As stated in part 1, the Olympic Organizers wanted to put foreign visitors at ease, that Japan wasn’t so different. The article shows a picture of the family Kato. Kato is a typical Japanese name, but the house they live in – definitely not typical!
1 Here we are-this is the Kato home. Nice, isn’t it? Kato-san is a company manager and he, with his wife and eldest son’s family live in a nine-room, upper middle class home. The house, constructed recently at a cost of ¥9 million (S25,000), is of hinoki (Japanese cypress), considered the best home building material.
Hmmm, I don’t know about you, but 9 rooms, even for an upper middle-class home seems insanely spacious. And then there is the space around the house itself. If you’ve lived in a typical neighborhood, even in an upper-middle class abode, you rarely see such space around the house. More likely is that you could open your window and practically touch the house next door.
2 This is the front entrance. As we slip out of our shoes and into house slippers, we meet- Kato-san’s eldest son who is making the opposite change. He’s on his way to the office.

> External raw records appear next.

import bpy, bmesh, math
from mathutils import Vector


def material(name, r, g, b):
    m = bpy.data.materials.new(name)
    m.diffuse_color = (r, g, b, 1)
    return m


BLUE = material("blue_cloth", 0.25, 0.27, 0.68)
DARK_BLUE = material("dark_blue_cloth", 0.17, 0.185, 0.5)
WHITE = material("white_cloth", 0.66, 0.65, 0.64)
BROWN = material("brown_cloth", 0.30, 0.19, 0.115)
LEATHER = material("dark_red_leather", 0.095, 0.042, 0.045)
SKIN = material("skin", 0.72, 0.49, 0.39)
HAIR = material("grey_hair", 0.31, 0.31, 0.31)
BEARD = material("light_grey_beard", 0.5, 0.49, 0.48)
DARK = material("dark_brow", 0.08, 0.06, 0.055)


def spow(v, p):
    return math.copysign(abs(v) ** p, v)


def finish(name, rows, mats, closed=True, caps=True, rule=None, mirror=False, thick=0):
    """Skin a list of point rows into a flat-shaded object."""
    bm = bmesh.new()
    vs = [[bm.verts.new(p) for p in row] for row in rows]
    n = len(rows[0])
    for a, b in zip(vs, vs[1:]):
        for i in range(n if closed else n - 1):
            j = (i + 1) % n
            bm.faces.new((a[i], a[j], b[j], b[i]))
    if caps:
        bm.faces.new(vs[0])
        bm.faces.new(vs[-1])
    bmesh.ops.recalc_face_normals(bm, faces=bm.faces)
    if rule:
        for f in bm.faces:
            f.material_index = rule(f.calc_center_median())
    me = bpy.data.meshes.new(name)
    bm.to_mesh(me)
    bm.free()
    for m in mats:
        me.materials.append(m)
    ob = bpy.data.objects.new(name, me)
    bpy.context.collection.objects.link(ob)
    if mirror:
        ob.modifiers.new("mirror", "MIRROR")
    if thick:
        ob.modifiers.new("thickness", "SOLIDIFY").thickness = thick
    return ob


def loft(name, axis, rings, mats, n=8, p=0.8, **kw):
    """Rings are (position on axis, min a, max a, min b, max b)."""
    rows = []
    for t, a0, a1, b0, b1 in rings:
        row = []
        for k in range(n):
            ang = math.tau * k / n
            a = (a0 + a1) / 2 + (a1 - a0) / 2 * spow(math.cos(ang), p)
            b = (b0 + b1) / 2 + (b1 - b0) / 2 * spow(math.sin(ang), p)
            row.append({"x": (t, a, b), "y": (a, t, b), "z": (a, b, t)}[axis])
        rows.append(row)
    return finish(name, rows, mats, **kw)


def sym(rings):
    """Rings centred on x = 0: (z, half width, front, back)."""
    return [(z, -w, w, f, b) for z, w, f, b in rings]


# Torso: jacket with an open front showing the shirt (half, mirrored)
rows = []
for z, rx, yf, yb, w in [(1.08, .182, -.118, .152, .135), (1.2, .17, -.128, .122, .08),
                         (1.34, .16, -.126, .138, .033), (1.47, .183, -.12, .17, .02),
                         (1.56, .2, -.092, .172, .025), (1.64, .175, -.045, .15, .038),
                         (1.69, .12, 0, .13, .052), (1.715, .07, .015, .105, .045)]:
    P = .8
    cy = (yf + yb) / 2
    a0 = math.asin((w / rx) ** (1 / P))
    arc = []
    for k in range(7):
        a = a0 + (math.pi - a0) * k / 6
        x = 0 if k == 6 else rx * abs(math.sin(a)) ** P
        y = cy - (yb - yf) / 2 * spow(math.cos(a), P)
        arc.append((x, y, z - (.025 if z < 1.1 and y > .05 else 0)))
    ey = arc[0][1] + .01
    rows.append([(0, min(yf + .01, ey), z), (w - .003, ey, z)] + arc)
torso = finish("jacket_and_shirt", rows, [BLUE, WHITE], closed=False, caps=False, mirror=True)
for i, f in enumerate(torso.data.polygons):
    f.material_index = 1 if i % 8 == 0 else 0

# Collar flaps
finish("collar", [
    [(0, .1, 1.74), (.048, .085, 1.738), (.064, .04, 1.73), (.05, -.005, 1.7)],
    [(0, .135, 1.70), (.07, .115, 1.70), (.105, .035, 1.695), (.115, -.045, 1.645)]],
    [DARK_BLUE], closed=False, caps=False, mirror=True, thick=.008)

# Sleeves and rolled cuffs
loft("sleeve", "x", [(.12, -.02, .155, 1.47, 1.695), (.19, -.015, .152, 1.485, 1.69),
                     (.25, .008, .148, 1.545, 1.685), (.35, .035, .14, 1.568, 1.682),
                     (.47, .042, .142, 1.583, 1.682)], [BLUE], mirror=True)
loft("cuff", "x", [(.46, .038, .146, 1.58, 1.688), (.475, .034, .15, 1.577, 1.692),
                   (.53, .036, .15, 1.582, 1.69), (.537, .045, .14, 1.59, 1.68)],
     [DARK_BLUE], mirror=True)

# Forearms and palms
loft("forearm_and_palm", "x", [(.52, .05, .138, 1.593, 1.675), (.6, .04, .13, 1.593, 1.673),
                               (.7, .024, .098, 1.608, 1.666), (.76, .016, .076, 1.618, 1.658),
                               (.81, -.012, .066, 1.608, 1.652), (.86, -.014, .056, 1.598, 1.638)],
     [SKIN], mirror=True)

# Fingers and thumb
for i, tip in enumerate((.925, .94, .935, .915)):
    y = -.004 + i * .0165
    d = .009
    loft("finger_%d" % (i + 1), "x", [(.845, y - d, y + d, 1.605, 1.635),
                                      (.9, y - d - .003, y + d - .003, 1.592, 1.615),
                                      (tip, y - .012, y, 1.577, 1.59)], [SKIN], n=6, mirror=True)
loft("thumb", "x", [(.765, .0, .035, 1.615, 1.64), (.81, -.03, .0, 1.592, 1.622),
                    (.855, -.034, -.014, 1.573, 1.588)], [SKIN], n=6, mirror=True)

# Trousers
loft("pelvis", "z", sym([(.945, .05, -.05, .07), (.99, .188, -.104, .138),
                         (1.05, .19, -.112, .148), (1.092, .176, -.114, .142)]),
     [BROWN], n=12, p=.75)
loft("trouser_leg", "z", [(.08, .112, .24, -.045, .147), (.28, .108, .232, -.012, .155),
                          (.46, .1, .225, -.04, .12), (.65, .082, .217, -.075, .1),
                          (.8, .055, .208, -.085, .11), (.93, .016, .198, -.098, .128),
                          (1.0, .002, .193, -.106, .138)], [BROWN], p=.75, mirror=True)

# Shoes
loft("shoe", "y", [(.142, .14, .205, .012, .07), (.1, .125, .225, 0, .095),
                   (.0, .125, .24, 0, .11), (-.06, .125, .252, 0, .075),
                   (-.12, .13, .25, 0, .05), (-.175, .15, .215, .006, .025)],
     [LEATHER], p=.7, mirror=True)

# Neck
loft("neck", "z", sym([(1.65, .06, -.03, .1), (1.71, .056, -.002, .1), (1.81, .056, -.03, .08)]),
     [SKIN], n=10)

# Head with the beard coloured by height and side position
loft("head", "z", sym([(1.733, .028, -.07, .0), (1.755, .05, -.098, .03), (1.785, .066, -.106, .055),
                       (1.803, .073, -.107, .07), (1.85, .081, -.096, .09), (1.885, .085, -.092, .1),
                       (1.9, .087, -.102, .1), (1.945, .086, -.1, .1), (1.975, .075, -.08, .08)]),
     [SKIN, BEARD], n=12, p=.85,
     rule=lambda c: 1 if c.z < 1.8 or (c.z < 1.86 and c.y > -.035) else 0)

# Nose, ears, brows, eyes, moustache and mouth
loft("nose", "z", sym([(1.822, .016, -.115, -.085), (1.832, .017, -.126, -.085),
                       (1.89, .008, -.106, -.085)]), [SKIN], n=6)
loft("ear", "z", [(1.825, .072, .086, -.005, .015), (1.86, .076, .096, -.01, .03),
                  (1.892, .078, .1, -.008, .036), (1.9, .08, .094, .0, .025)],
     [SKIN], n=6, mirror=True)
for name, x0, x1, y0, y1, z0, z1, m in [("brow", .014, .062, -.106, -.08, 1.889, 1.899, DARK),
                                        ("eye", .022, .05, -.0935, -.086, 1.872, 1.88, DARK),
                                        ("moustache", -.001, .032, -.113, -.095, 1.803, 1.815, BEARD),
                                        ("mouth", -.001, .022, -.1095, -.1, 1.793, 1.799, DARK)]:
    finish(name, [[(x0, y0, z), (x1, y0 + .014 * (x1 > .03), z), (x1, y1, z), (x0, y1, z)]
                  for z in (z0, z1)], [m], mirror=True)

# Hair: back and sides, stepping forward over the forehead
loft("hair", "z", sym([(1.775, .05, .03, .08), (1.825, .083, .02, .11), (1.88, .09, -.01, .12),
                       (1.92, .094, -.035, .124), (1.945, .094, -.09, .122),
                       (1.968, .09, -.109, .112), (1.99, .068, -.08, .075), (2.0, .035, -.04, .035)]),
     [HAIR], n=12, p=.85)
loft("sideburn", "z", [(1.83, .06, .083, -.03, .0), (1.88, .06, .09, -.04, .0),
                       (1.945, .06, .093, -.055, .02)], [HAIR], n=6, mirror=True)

Clearly the eldest son is Westernized. He’s not in kimono – rather, he’s in the modern-day office wear of white shirt, trousers and necktie. And another familiar cultural cue of the 1960s: the wife stays at home to do the housework while the husband is working hard for the family.
3 With her husband off to work, the wife is in the living room, guiding the vacuum cleaner over the rug and under the Western-style furniture. You’ll notice the display shelves, a genuine Japanese touch. Resting on them are some of the family’s art treasures.
Not only are the Japanese Westernized, they’re civilized!
8 The clock has ticked by a few hours and Mother is in the garden hanging out the wash. She smiles as she hears her daughter practicing scales upstairs. Musical education at home was a rarity in prewar Japan, but is extremely popular now, especially for young people. Japan is proud to be the producer of some of the world’s finest pianos.
9 Kato-san’s three grandchildren are on late summer vacation now, from late July to early September. The oldest girl, home from college, is spending her leisure time playing the piano, while her brother, who is a high school student, and the youngest boy, who is in junior high school, are making plastic models and assembling a radio.
But not everything is Westernized. The Japanese actually do enjoy their green tea. And thanks to this article, foreigners can avoid the embarrassing faux pas of adding sugar to their green tea.
4 Upstairs, Kato-san is sipping hot green tea (without cream or sugar) which his wife has just brought him. He doesn’t have to go to the office until later. This sunny spot is a typical all-purpose Japanese room-a simple airy living room during the day, a dining area when you bring the low table to the center of the room, and at night, when the bedding is taken from the closets, and placed on the tatami presto, It’s a bedroom!